--- Task objective ---
Pull every "centre" line out of the data below.

═══ Provided information ═══

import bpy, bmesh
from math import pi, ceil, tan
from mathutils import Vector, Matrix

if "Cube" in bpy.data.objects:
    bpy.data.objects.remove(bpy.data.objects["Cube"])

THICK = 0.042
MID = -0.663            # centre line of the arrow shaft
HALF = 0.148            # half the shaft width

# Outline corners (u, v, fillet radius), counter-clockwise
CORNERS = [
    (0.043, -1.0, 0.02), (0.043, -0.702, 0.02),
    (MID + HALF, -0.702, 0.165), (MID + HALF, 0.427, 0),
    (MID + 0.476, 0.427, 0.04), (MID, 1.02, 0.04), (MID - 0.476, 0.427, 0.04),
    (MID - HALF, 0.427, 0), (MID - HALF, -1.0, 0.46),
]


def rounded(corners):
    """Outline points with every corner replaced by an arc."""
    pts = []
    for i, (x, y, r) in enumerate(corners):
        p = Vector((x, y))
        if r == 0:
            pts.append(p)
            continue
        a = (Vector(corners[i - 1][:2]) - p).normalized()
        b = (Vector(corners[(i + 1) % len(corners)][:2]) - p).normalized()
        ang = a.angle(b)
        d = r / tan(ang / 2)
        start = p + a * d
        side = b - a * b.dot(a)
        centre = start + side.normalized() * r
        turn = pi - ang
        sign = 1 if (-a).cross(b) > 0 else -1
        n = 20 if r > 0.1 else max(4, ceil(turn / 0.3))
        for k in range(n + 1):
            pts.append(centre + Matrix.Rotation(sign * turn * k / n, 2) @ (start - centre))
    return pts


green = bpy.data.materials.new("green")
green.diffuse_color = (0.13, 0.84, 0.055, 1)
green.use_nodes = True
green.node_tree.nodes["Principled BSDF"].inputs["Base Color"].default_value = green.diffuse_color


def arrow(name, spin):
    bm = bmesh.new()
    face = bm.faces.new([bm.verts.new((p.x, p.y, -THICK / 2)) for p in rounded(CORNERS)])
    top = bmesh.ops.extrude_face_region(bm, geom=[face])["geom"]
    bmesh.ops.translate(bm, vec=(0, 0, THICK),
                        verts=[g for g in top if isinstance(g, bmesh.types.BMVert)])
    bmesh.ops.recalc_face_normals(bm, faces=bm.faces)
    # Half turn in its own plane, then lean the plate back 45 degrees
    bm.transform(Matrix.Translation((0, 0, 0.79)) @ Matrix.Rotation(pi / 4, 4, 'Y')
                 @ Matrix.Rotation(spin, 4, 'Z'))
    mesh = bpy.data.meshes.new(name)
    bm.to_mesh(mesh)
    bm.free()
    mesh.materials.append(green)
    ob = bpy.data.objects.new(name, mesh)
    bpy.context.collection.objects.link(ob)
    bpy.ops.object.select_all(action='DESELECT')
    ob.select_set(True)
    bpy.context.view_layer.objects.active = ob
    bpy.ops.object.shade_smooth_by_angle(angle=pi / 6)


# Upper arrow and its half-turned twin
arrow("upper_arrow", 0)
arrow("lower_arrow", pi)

═══

--- Task result ---
MID = -0.663            # centre line of the arrow shaft
        centre = start + side.normalized() * r
            pts.append(centre + Matrix.Rotation(sign * turn * k / n, 2) @ (start - centre))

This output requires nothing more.